The Nundah Telephone Exchange building is important to the Nundah area as it was constructed to meet the growing needs of the Nundah community as the locality underwent substantial commercial and residential growth during the interwar period. An increased telephone capacity was essential to meet this demand. As one of the first automatic telephone exchanges built in Brisbane in the 1920s, the Nundah Telephone Exchange demonstrates the shift from manual to automated telecommunication systems in Brisbane.
This is an austere building symmetrically planned that is predominantly of brick on a rendered brick base. The long elevation faces Buckland Road, in Nundah, with a smaller wing attached to the right of its main entry along this road.The elevation from Buckland Road has a row of arched sash windows above each window is a large stone lintel. Similarly, three arched casement windows are evenly spaced along every facade of the main building. The main entry door is centred between two arched windows on the main building, along the Buckland Road facade. The roof along this front has a transverse hipped tiled roof with a low adjoining hipped roof extension to the right of the building and large roof overhang.
Statement of significance
Relevant assessment criteria
This is a place of local heritage significance and meets one or more of the local heritage criteria under the Heritage planning scheme policy of the Brisbane City Plan 2014. It is significant because:
The place is important in demonstrating the evolution or pattern of the city's or local area’s history
as the first automatic telephone exchange in Nundah it demonstrates the need for more efficient telecommunication services for the increasing population of the area in the 1920s.
The place is important in demonstrating the principal characteristics of a particular class or classes of cultural places
as an existing example of a building required to house public telephonic communication technology during the interwar period.
The place is important because of its aesthetic significance
as a modest brick utility building nestled behind the main Nundah shopping centre and beside Buckland Park, the symmetrical design incorporates decorative features that contribute to the setting.
Brisbane City Council Detail Plans
Commonwealth Archives. Plans for Nundah Automatic Telephone Exchange. W3223 (amended Plan. Dated 31/3/1927). W3072 ( First Plan. Dated. 27/10/1926)
Nundah and Districts Historical Society files
Post Office Directories.
Rea, Malcolm. An Australian Post Office History: Nundah. (Australia Post. 1972)
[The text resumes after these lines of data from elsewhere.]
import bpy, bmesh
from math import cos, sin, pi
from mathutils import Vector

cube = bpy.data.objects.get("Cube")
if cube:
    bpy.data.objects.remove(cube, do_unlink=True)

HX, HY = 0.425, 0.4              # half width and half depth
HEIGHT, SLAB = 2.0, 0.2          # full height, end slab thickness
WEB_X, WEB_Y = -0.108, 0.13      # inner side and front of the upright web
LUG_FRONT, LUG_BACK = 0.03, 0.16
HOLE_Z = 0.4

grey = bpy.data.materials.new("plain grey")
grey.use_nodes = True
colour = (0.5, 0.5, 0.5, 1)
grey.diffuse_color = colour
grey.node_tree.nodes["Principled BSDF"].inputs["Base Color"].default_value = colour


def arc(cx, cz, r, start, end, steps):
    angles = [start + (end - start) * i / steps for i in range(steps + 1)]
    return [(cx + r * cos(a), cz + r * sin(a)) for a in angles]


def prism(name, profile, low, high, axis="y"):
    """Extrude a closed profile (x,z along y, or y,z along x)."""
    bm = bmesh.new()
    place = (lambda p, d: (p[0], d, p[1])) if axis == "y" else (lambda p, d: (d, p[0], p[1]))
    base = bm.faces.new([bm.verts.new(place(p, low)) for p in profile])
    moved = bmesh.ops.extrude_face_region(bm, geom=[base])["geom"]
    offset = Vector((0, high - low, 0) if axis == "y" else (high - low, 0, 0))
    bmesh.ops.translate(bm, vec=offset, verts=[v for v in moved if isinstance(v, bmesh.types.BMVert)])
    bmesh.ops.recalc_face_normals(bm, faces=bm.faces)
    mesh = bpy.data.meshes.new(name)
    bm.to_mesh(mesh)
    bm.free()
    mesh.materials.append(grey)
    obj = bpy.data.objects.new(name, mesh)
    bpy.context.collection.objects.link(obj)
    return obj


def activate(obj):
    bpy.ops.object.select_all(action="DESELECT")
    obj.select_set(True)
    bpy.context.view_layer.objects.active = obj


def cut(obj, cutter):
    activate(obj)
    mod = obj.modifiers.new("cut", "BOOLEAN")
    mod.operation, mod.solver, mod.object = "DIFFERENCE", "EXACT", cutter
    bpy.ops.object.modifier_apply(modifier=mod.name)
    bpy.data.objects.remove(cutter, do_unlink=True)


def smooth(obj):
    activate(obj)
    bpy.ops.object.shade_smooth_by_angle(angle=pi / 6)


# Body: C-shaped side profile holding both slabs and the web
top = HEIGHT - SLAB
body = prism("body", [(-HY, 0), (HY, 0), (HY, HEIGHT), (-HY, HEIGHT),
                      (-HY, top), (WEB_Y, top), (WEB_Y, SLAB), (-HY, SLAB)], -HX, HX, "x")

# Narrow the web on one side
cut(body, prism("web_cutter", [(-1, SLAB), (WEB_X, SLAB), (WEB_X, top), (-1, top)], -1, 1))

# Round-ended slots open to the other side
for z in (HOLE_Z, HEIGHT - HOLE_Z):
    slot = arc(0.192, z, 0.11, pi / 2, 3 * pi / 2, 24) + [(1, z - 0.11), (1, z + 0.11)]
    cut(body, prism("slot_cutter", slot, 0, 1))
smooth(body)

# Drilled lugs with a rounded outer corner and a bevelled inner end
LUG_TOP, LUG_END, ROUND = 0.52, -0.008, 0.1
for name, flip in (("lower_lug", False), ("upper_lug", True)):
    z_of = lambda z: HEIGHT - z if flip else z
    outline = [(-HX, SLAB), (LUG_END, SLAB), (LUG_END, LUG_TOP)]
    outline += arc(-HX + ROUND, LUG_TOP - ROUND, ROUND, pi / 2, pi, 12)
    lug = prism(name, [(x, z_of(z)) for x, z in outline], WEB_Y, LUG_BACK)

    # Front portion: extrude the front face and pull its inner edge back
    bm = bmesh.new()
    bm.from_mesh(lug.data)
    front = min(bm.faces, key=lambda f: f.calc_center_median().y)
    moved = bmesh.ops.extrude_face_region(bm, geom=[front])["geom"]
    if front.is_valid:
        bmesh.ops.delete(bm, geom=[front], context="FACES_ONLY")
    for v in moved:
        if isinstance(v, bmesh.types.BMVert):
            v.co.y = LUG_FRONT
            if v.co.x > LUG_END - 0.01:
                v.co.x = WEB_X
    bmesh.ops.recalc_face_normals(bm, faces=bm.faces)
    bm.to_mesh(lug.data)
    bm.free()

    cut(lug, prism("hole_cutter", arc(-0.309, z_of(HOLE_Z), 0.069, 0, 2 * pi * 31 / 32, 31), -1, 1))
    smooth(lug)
Nundah & Districts Historical Society, From Pioneering Days – Nundah-Northgate Virginia. (2002)
“Corpus Christi Church”; “First Free Settlers Monument”; “Toombul Shire Hall (former)”; “Workers’ Dwelling No. 1”, Department of Environment and Resource Management, Heritage Citation
University of Queensland, Queensland Places, http://queenslandplaces.com.au/home
Booroodabin: A Sesquicentenary History of Breakfast Creek, Bowen Hills, Newstead and Teneriffe, 1823-2009, The Queensland Women’s Historical Association Inc, 2009
Lawson, Ronald 1973, Brisbane in the 1890s: A Study of an Australian Urban Society, University of Queensland Press, St. Lucia
The Brisbane Courier, Thursday 21 November 1929, p15
The Brisbane Courier, Saturday 26 May 1928, p16
The Brisbane Courier, Friday 30 September 1927, p14
The Brisbane Courier, Tuesday 23 November 1926, p8
The Brisbane Courier, Saturday 2 February 1924, p15
Citation prepared by — Brisbane City Council (page revised September 2021)